The peptide drug called FFW shows promise in reducing tumour growth and slowing down spread of cancer cells, NUS said in a press release on Aug 16, 2018.
Currently, the main first-line treatment for liver cancer is the drug Sorafenib, which has adverse side effects and prolongs survival for only three months.
The international team comprises researchers from Brigham and Women’s Hospital at Harvard Medical School, the Department of Biological Sciences under the NUS Faculty of Science, as well as the Agency for Science, Technology and Research.
Dr Liu Bee Hui, Research Fellow at CSI Singapore, said, “Based on the information we gained from structural and global gene expression, we are continuing our work on this peptide and other peptides with similar structures, with the aim of eventually being able to make them into clinical grade drugs for the benefit of patients.”

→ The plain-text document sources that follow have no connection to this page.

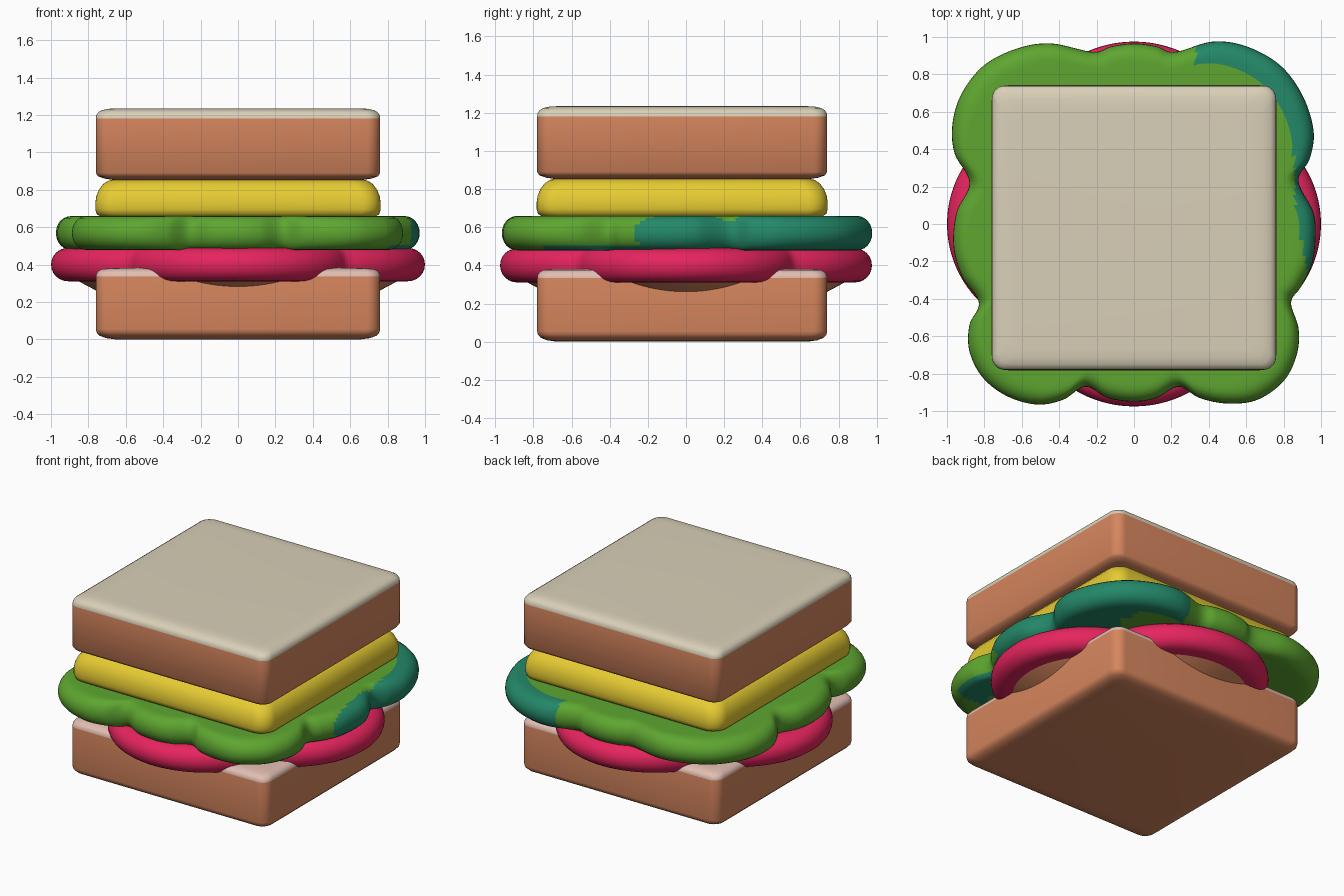
import bpy, bmesh, math
from mathutils import Vector

if "Cube" in bpy.data.objects:
    bpy.data.objects.remove(bpy.data.objects["Cube"])


def material(name, r, g, b):
    lin = lambda c: (c / 255 / 12.92) if c < 11 else ((c / 255 + 0.055) / 1.055) ** 2.4
    m = bpy.data.materials.new(name)
    m.diffuse_color = (lin(r), lin(g), lin(b), 1)
    m.use_nodes = True
    m.node_tree.nodes["Principled BSDF"].inputs["Base Color"].default_value = m.diffuse_color
    return m


CRUST = material("bread crust", 214, 134, 94)
CREAM = material("bread cream", 217, 208, 184)
PINK = material("bread pale pink", 226, 190, 178)
YELLOW = material("cheese yellow", 230, 203, 50)
GREEN = material("lettuce green", 94, 166, 48)
TEAL = material("lettuce teal", 35, 136, 104)
RED = material("tomato red", 230, 36, 94)


def slab(name, outline, profile, mats, rule=None, center=(0, 0)):
    """Stack scaled copies of an outline; profile is a list of (scale, z)."""
    bm = bmesh.new()
    rings = [[bm.verts.new((center[0] + x * s, center[1] + y * s, z)) for x, y in outline]
             for s, z in profile]
    n = len(outline)
    for a, b in zip(rings, rings[1:]):
        for i in range(n):
            j = (i + 1) % n
            bm.faces.new((a[i], a[j], b[j], b[i]))
    bm.faces.new(rings[0][::-1])
    bm.faces.new(rings[-1])
    for f in bm.faces:
        f.smooth = True
        if rule:
            f.material_index = int(rule(f.calc_center_median()))
    me = bpy.data.meshes.new(name)
    bm.to_mesh(me)
    bm.free()
    for m in mats:
        me.materials.append(m)
    ob = bpy.data.objects.new(name, me)
    bpy.context.collection.objects.link(ob)
    ob.select_set(True)
    bpy.context.view_layer.objects.active = ob
    bpy.ops.object.shade_smooth_by_angle(angle=math.radians(50))
    ob.select_set(False)
    return ob


def rounded_square(half, rad, steps=8, div=6):
    pts = []
    for k in range(4):
        cx, cy = [(1, 1), (-1, 1), (-1, -1), (1, -1)][k]
        for i in range(steps + 1):
            a = math.pi / 2 * (k + i / steps)
            pts.append((cx * (half - rad) + rad * math.cos(a), cy * (half - rad) + rad * math.sin(a)))
    return pts


def smooth_loop(points, sub=10):
    """Closed Catmull-Rom curve through the points."""
    p = [Vector(q) for q in points]
    n, out = len(p), []
    for i in range(n):
        a, b, c, d = p[i - 1], p[i], p[(i + 1) % n], p[(i + 2) % n]
        for k in range(sub):
            t = k / sub
            v = 0.5 * (2 * b + (c - a) * t + (2 * a - 5 * b + 4 * c - d) * t * t
                       + (3 * b - a - 3 * c + d) * t ** 3)
            out.append((v.x, v.y))
    return out


def pillow(z0, z1, edge, inner=(), steps=12):
    """Profile with a round rim; edge is the rim depth, inner adds flat rings."""
    zc, h = (z0 + z1) / 2, (z1 - z0) / 2
    rim = []
    for i in range(steps + 1):
        a = -math.pi / 2 + math.pi * i / steps
        rim.append((1 - edge + edge * max(0, math.cos(a)) ** 0.9, zc + h * math.sin(a)))
    return [(s, z0) for s in inner[::-1]] + rim + [(s, z1) for s in inner]


# Bread slices
square = rounded_square(0.76, 0.07)
mid = (0, -0.02)
bread_shape = [(0.86, 0.0), (0.93, 0.007), (0.975, 0.02), (0.995, 0.037), (1, 0.055), (1, 0.335),
               (0.997, 0.35), (0.985, 0.364), (0.96, 0.375), (0.91, 0.38), (0.85, 0.382)]
slab("bottom_bread", square, bread_shape, [CRUST, PINK], lambda c: c.z > 0.335, mid)
top_shape = [(0.88, 0.853), (0.94, 0.86), (0.985, 0.872), (1, 0.89), (1, 1.18),
             (0.997, 1.197), (0.985, 1.213), (0.96, 1.225), (0.91, 1.233), (0.85, 1.235)]
slab("top_bread", square, top_shape, [CRUST, CREAM], lambda c: c.z > 1.18, mid)

# Cheese slice, rounded toward the top
cheese_shape = [(0.96, 0.655), (0.99, 0.67), (1, 0.695), (1, 0.73), (0.993, 0.765), (0.975, 0.80),
                (0.945, 0.83), (0.91, 0.848), (0.87, 0.855)]
slab("cheese", rounded_square(0.763, 0.1), cheese_shape, [YELLOW], None, mid)

# Four-lobed tomato and the tan flare beneath it
tomato = []
R, D = 0.60, 0.39
for i in range(160):
    a = 2 * math.pi * (i + 0.5) / 160
    r = 0
    for k in range(4):
        p = a - k * math.pi / 2
        if math.cos(p) > 0:
            r = max(r, D * math.cos(p) + math.sqrt(R * R - (D * math.sin(p)) ** 2))
    tomato.append((r * 1.01 * math.cos(a), r * 0.985 * math.sin(a)))
slab("tomato", tomato, pillow(0.31, 0.49, 0.10, (0.8,)), [RED])
slab("tomato_underside", tomato, [(0.70, 0.235), (0.76, 0.262), (0.81, 0.288), (0.86, 0.315), (0.9, 0.34)],
     [CRUST])

# Wavy lettuce leaf with a teal patch on its back right side
leaf = [(0.96, 0.06), (0.97, -0.08), (0.95, -0.22), (0.89, -0.34), (0.84, -0.42), (0.88, -0.56),
        (0.87, -0.70), (0.80, -0.84), (0.66, -0.94), (0.50, -0.96), (0.35, -0.93), (0.24, -0.87),
        (0.12, -0.93), (0, -0.95), (-0.14, -0.93), (-0.26, -0.87), (-0.38, -0.94), (-0.52, -0.965),
        (-0.68, -0.92), (-0.81, -0.82), (-0.88, -0.68), (-0.88, -0.54), (-0.83, -0.42), (-0.92, -0.28),
        (-0.965, -0.12), (-0.95, 0.06), (-0.88, 0.22), (-0.96, 0.38), (-0.97, 0.54), (-0.92, 0.70),
        (-0.80, 0.85), (-0.62, 0.94), (-0.44, 0.965), (-0.22, 0.92), (-0.12, 0.95), (0, 0.965),
        (0.12, 0.95), (0.22, 0.92), (0.42, 0.975), (0.60, 0.95), (0.78, 0.85), (0.90, 0.69),
        (0.96, 0.50), (0.94, 0.35), (0.88, 0.23)]


def teal_patch(c):
    if c.z < 0.51 and c.x > 0.62 and c.y > -0.75:
        return True
    limit = 0.55 if c.y > 0.1 else 0.55 + 0.5 * (0.1 - c.y)
    return c.x > 0.33 and c.y > -0.35 and c.x ** 4 + c.y ** 4 > limit


slab("lettuce", smooth_loop(leaf)[::-1], pillow(0.478, 0.66, 0.09, (0.88, 0.85, 0.8, 0.7)),
     [GREEN, TEAL], teal_patch)
lettuce = bpy.data.objects["lettuce"].data
lettuce.flip_normals()  # the leaf outline runs clockwise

Associate Professor Li Chai from Brigham and Women’s Hospital at Harvard Medical School, explained, “An ideal cancer target should be cancer-specific and non-toxic to normal tissues. To this end, we are collaborating to find a missing link that can cure cancer and restore normal cell function."